Wednesday, May 13, 2009
It occurred to me that big important part of Food Allergy Awareness Week is making sure that your food-allergic children and other family members are aware, too! Yesterday, I interviewed Ryan and Morgan as a way of trying to assess their level of knowledge about peanut allergies. And I thought it was interesting, so I'll share it with you, too!
I tried to capture Ryan's answers as well as I could. Those of you who know him in real life understand that it's hard to keep up with him once he gets to talking about something that interests him! I took the liberty of editing his answers for clarity--substituting nouns for some of his pronouns, for example. I tried to capture the "spirit" of his answers, if you know what I mean. My comments are in italics.
What is your food allergy?
What happened when you ate peanuts?
Well one day--here's the story. When I was just a tiny baby, my Mom had a peanut-free ice cream and my dad did not. They both shared their ice cream. I liked them both, but then the next thing I knew, I woke up and started coughing and had red hives all over me and I was sneezing. Then Mom called 911. And then there was this fire truck and an ambulance, too. I didn't know what they were both doing there and I got to touch the trucks. They gave me Benadryl and that helped me. And then I also turned blue a little and went to the hospital and they fixed me up.
[He doesn't actually remember this--he was 2 years old at the time. But we've told him this story a zillion times and he never fails to mention that he got to touch the fire trucks. It's true--and he was so excited at the time. And then we went to the hospital.]
What do Mom and Dad do to keep you safe from peanuts?
My mom and dad double check on everything they buy; they try not to buy peanuts; they look it up online to make sure the companies didn't forget to write "peanuts" on the package before I eat it. They check with the store owners if they aren't quite sure, and call the peopleguys at the restaurants and ask if they have peanuts there. [That's pretty good. I didn't know he was aware of all of that--and it's nice that he noticed!]
How do you keep yourself safe?
Whenever there's a kid who offers me [a snack or a treat] and says it is peanut-free, I'd tell a grownup, because what if the kid wasn't right--what if it did have peanuts? I try to avoid peanut shells, peanut snacks, and don't touch them or do anything that could cause a reaction. If I go to a store with lots of peanut things, I'd buy the peanut-free thing. I try to stick with that. [Good Answer.]
Do you know what peanuts look like?
Sort of like an 8 but a lot tanner. [LOL!]
Where do you see them?
In stores and gas stations that sell food. [Thought for sure he'd mention the peanut shells we see at the park sometimes.]
What would you do in a peanut emergency?
I'd just start walking to Mom and tell her. [Good Answer.]
What would a peanut emergency feel like? What might happen to you?

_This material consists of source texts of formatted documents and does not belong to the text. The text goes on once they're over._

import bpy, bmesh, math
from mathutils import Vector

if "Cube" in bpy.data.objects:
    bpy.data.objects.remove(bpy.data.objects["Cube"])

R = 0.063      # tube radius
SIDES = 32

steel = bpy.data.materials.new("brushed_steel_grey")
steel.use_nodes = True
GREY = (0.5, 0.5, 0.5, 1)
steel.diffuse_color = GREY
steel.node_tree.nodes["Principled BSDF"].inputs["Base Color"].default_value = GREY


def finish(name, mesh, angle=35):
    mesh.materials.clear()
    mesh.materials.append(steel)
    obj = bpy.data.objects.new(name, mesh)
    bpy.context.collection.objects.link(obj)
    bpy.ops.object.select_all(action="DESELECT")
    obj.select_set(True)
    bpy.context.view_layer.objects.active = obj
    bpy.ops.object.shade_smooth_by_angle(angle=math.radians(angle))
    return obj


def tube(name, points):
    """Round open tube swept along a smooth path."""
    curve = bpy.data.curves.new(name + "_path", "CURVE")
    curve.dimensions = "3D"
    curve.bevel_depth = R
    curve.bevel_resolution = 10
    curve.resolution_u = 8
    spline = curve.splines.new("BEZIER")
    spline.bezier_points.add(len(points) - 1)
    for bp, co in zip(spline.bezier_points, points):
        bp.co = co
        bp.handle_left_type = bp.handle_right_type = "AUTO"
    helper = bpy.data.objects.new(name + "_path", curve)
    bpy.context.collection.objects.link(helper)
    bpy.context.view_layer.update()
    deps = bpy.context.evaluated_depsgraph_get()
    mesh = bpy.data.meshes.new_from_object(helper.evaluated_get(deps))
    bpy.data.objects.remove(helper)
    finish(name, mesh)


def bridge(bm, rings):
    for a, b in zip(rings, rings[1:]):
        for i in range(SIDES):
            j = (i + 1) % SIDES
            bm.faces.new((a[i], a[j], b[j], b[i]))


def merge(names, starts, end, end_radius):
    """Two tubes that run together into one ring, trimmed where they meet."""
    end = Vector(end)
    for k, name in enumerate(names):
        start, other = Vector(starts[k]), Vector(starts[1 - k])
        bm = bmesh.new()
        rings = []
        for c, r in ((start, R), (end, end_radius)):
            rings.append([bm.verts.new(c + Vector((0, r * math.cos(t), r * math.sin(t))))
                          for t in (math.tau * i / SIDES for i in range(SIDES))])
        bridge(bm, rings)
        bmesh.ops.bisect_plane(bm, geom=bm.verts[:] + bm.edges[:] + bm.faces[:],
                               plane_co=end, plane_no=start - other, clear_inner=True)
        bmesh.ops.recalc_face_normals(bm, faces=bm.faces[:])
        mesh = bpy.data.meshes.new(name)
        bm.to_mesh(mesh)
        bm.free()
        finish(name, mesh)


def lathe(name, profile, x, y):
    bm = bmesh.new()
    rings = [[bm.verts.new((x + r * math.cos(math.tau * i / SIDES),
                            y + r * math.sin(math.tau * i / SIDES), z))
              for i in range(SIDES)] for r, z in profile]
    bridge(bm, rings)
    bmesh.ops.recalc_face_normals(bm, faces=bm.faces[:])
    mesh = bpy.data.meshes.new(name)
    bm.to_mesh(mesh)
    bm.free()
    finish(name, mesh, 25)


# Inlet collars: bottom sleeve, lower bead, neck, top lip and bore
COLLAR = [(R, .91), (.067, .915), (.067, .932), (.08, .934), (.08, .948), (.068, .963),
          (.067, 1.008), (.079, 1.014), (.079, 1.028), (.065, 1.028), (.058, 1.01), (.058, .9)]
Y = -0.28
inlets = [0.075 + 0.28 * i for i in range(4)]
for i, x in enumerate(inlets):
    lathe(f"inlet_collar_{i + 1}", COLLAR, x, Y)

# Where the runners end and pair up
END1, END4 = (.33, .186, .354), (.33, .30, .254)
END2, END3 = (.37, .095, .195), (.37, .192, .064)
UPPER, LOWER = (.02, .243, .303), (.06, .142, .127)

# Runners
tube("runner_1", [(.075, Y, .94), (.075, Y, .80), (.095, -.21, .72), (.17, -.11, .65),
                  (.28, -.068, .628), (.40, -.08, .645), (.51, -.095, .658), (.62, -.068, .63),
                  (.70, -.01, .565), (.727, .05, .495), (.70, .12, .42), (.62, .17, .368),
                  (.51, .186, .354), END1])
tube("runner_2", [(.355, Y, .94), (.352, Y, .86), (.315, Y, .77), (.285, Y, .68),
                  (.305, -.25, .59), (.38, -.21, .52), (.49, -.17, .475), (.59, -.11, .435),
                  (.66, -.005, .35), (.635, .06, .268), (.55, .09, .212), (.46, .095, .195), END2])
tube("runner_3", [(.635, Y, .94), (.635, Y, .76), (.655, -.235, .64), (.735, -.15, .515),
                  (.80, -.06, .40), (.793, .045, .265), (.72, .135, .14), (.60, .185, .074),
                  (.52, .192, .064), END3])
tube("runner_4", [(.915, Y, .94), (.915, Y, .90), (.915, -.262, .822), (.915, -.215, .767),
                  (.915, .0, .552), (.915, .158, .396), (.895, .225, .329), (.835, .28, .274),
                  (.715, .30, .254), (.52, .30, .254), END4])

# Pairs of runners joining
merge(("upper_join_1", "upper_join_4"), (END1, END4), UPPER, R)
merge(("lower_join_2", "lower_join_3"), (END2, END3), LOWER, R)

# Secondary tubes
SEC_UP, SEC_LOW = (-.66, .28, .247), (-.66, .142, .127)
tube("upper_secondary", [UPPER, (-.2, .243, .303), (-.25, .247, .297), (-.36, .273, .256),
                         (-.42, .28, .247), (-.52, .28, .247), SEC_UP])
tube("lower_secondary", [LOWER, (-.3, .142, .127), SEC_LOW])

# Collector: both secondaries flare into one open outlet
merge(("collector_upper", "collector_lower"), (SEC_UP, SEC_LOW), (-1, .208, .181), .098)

Well, I'd start feeling cold if I was turning blue and I'm pretty sure it would be hard to talk because it swells up my throat. It might feel like a battle in my body. [ :( ]
What is something you would like people to understand about peanut allergies?
I would like them to know about everything about peanut allergies. The most important thing to know is to avoid peanuts or anything that could be a peanut allergen in your food. I have bad luck because I live in Georgia which is the Peanut State. [LOL!] I hope I'll get the medicine that will stop me from being allergic to peanuts.
Do you like having a food allergy?
No, because it's no fun at all when I have to go to the doctor. Because I don't like having epipens, because you know those are a kind of a shot and I don't like getting shots at all. I hope one day they will have the kind of shots like in Star Trek and it's pppsssss like that [motioning]. [That one just about killed me. I couldn't make this stuff up if I tried!]
Are there any good things about having this allergy?
The good thing is that there are two kind of medicines that can pow it good--the first is Benadryl and the second, Epipens. I don't want to even try the Epipens, but I know one day I'll have to if I run into peanuts and have a reaction. [pow: a verb meaning "to kick some Bad Guy Germ booty"]
What's Ryan's allergy?
What can you do to help keep him safe?
Not eat peanuts around him. [Good Answer.]
What's a good way to get peanuts off of your hands?
Washing them. [Another good answer. Did you know that basic regular old handwashing is the best way to get rid of residual food allergens? Morgan did!]
What is something you would like people to know about peanut allergy?
That peanut allergy is bad. [Yup.]